■ THE PROBLEM
Print every record exactly as it appears. Leave the pictures out.

■ WORKING DATA
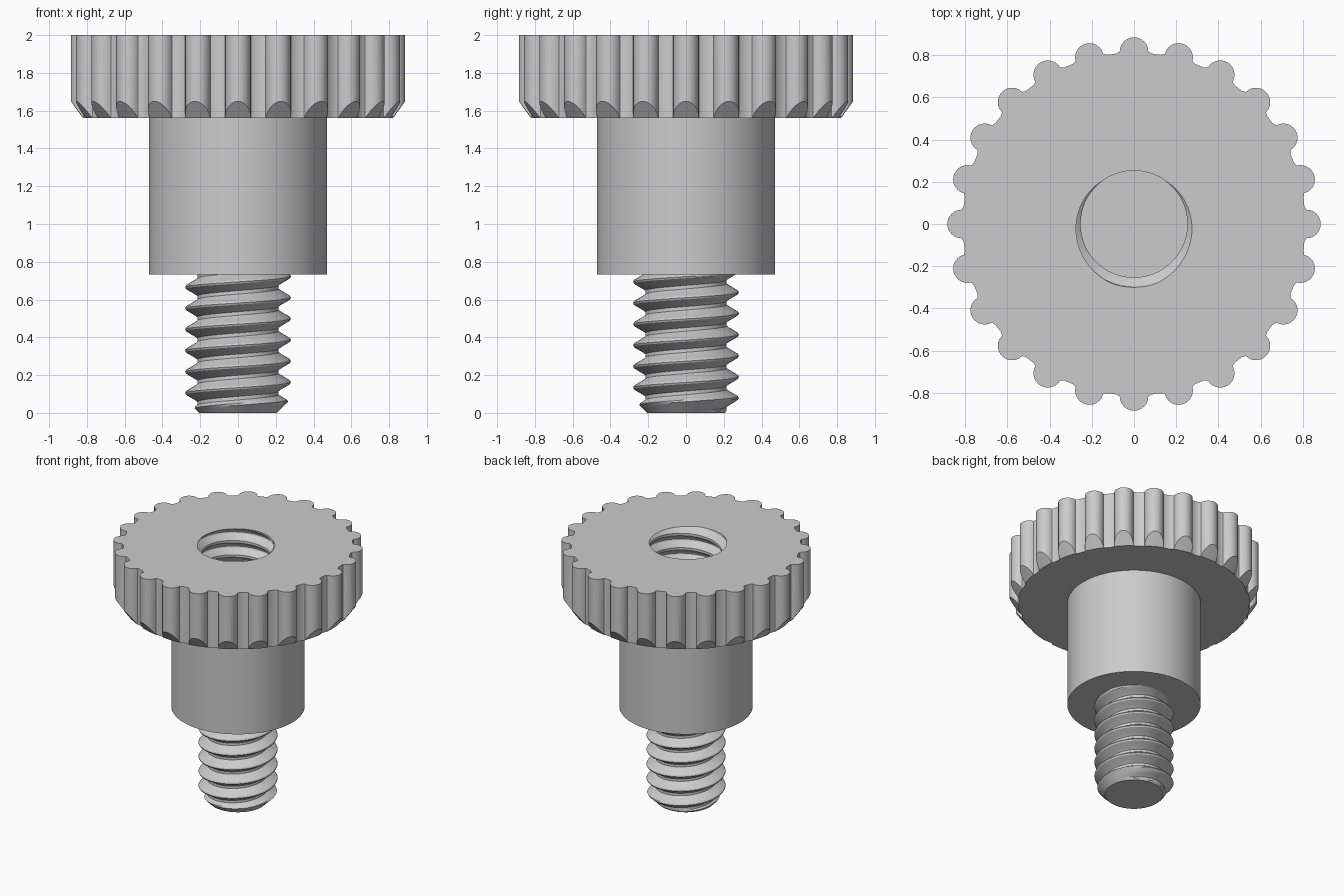
import bpy, bmesh
from math import sin, cos, pi, atan2, hypot, radians, ceil

if "Cube" in bpy.data.objects:
    bpy.data.objects.remove(bpy.data.objects["Cube"])

PITCH = 0.112
LOBES = 24
KNOB_Z, SLEEVE_Z, TOP_Z = 1.56, 0.733, 2.0
SLEEVE_R, DISC_R = 0.472, 0.82

steel = bpy.data.materials.new("grey steel")
steel.use_nodes = True
steel.diffuse_color = (0.6, 0.6, 0.6, 1)
steel.node_tree.nodes["Principled BSDF"].inputs["Base Color"].default_value = steel.diffuse_color


def skin(name, rings, cap=False, flip=False):
    """Join rings of (radius, angle, z) points into a surface; cap fills the first ring."""
    bm = bmesh.new()
    rows = [[bm.verts.new((r * cos(a), r * sin(a), z)) for r, a, z in ring] for ring in rings]
    for low, high in zip(rows, rows[1:]):
        for i in range(len(low) - 1):
            quad = [low[i], low[i + 1], high[i + 1], high[i]]
            bm.faces.new(quad[::-1] if flip else quad)
    if cap:
        floor = rows[0][:-1]
        bm.faces.new(floor if flip else floor[::-1])
    bmesh.ops.remove_doubles(bm, verts=bm.verts, dist=0.00005)
    mesh = bpy.data.meshes.new(name)
    bm.to_mesh(mesh)
    bm.free()
    obj = bpy.data.objects.new(name, mesh)
    obj.data.materials.append(steel)
    bpy.context.collection.objects.link(obj)
    bpy.ops.object.select_all(action="DESELECT")
    obj.select_set(True)
    bpy.context.view_layer.objects.active = obj
    bpy.ops.object.shade_smooth_by_angle(angle=radians(30))
    return obj


def circle(radius, z, angles):
    return [(radius, a, z) for a in angles]


def thread(angles, z0, z1, crest_z, radius):
    """Rings that follow a right-handed helix, clamped flat at both ends."""
    steps = 12
    turns = ceil((z1 - z0) / PITCH) + 2
    start = crest_z - ceil((crest_z - z0) / PITCH + 1) * PITCH
    rings = []
    for i in range((turns + 2) * steps + 1):
        ring = []
        for a in angles:
            z = start + PITCH * (i / steps + a / (2 * pi))
            z = min(max(z, z0), z1)
            turn = (z - crest_z) / PITCH - a / (2 * pi)
            t = 2 * abs(turn - round(turn))
            ring.append((radius(t, z), a, z))
        rings.append(ring)
    return rings


def flank(t):
    return min(max((t - 0.12) / 0.68, 0), 1)


# Scalloped knob outline: one round lobe and one flat valley per step
outline = []
for k in range(LOBES):
    base = 2 * pi * k / LOBES
    for j in range(13):
        phi = radians(-90 + 15 * j)
        x, y = 0.817 + 0.068 * cos(phi), 0.068 * sin(phi)
        outline.append((hypot(x, y), base + atan2(y, x)))
    for share in (0.4, 0.6):
        outline.append((0.812, base + 2 * pi * share / LOBES))
outline.append((outline[0][0], outline[0][1] + 2 * pi))
angles = [a for r, a in outline]

# Threaded socket sunk into the top
socket = thread(angles, 1.2, TOP_Z, TOP_Z + PITCH / 4,
                lambda t, z: 0.3 - 0.047 * flank(t))
skin("threaded_socket", socket, cap=True, flip=True).data.flip_normals()
bpy.context.object.data.flip_normals()

# Knob: underside, chamfered lobe ends, grip wall and top face
skin("knob", [
    circle(SLEEVE_R, KNOB_Z, angles),
    [(min(r, DISC_R), a, KNOB_Z) for r, a in outline],
    [(r, a, KNOB_Z + 1.38 * max(r - DISC_R, 0)) for r, a in outline],
    [(r, a, TOP_Z) for r, a in outline],
])
skin("knob_top", [[(r, a, TOP_Z) for r, a in outline], socket[-1]])

# Plain sleeve under the knob
even = [2 * pi * i / 96 for i in range(97)]
skin("sleeve", [circle(SLEEVE_R, SLEEVE_Z, even), circle(SLEEVE_R, KNOB_Z, even)], cap=True)

# Threaded stud with a chamfered tip
skin("threaded_stud",
     thread(even, 0, SLEEVE_Z, 0.05,
            lambda t, z: min(0.28 - 0.065 * flank(t), 0.205 + z)), cap=True)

■ EXPECTED OUTPUT
import bpy, bmesh
from math import sin, cos, pi, atan2, hypot, radians, ceil

if "Cube" in bpy.data.objects:
    bpy.data.objects.remove(bpy.data.objects["Cube"])

PITCH = 0.112
LOBES = 24
KNOB_Z, SLEEVE_Z, TOP_Z = 1.56, 0.733, 2.0
SLEEVE_R, DISC_R = 0.472, 0.82

steel = bpy.data.materials.new("grey steel")
steel.use_nodes = True
steel.diffuse_color = (0.6, 0.6, 0.6, 1)
steel.node_tree.nodes["Principled BSDF"].inputs["Base Color"].default_value = steel.diffuse_color


def skin(name, rings, cap=False, flip=False):
    """Join rings of (radius, angle, z) points into a surface; cap fills the first ring."""
    bm = bmesh.new()
    rows = [[bm.verts.new((r * cos(a), r * sin(a), z)) for r, a, z in ring] for ring in rings]
    for low, high in zip(rows, rows[1:]):
        for i in range(len(low) - 1):
            quad = [low[i], low[i + 1], high[i + 1], high[i]]
            bm.faces.new(quad[::-1] if flip else quad)
    if cap:
        floor = rows[0][:-1]
        bm.faces.new(floor if flip else floor[::-1])
    bmesh.ops.remove_doubles(bm, verts=bm.verts, dist=0.00005)
    mesh = bpy.data.meshes.new(name)
    bm.to_mesh(mesh)
    bm.free()
    obj = bpy.data.objects.new(name, mesh)
    obj.data.materials.append(steel)
    bpy.context.collection.objects.link(obj)
    bpy.ops.object.select_all(action="DESELECT")
    obj.select_set(True)
    bpy.context.view_layer.objects.active = obj
    bpy.ops.object.shade_smooth_by_angle(angle=radians(30))
    return obj


def circle(radius, z, angles):
    return [(radius, a, z) for a in angles]


def thread(angles, z0, z1, crest_z, radius):
    """Rings that follow a right-handed helix, clamped flat at both ends."""
    steps = 12
    turns = ceil((z1 - z0) / PITCH) + 2
    start = crest_z - ceil((crest_z - z0) / PITCH + 1) * PITCH
    rings = []
    for i in range((turns + 2) * steps + 1):
        ring = []
        for a in angles:
            z = start + PITCH * (i / steps + a / (2 * pi))
            z = min(max(z, z0), z1)
            turn = (z - crest_z) / PITCH - a / (2 * pi)
            t = 2 * abs(turn - round(turn))
            ring.append((radius(t, z), a, z))
        rings.append(ring)
    return rings


def flank(t):
    return min(max((t - 0.12) / 0.68, 0), 1)


# Scalloped knob outline: one round lobe and one flat valley per step
outline = []
for k in range(LOBES):
    base = 2 * pi * k / LOBES
    for j in range(13):
        phi = radians(-90 + 15 * j)
        x, y = 0.817 + 0.068 * cos(phi), 0.068 * sin(phi)
        outline.append((hypot(x, y), base + atan2(y, x)))
    for share in (0.4, 0.6):
        outline.append((0.812, base + 2 * pi * share / LOBES))
outline.append((outline[0][0], outline[0][1] + 2 * pi))
angles = [a for r, a in outline]

# Threaded socket sunk into the top
socket = thread(angles, 1.2, TOP_Z, TOP_Z + PITCH / 4,
                lambda t, z: 0.3 - 0.047 * flank(t))
skin("threaded_socket", socket, cap=True, flip=True).data.flip_normals()
bpy.context.object.data.flip_normals()

# Knob: underside, chamfered lobe ends, grip wall and top face
skin("knob", [
    circle(SLEEVE_R, KNOB_Z, angles),
    [(min(r, DISC_R), a, KNOB_Z) for r, a in outline],
    [(r, a, KNOB_Z + 1.38 * max(r - DISC_R, 0)) for r, a in outline],
    [(r, a, TOP_Z) for r, a in outline],
])
skin("knob_top", [[(r, a, TOP_Z) for r, a in outline], socket[-1]])

# Plain sleeve under the knob
even = [2 * pi * i / 96 for i in range(97)]
skin("sleeve", [circle(SLEEVE_R, SLEEVE_Z, even), circle(SLEEVE_R, KNOB_Z, even)], cap=True)

# Threaded stud with a chamfered tip
skin("threaded_stud",
     thread(even, 0, SLEEVE_Z, 0.05,
            lambda t, z: min(0.28 - 0.065 * flank(t), 0.205 + z)), cap=True)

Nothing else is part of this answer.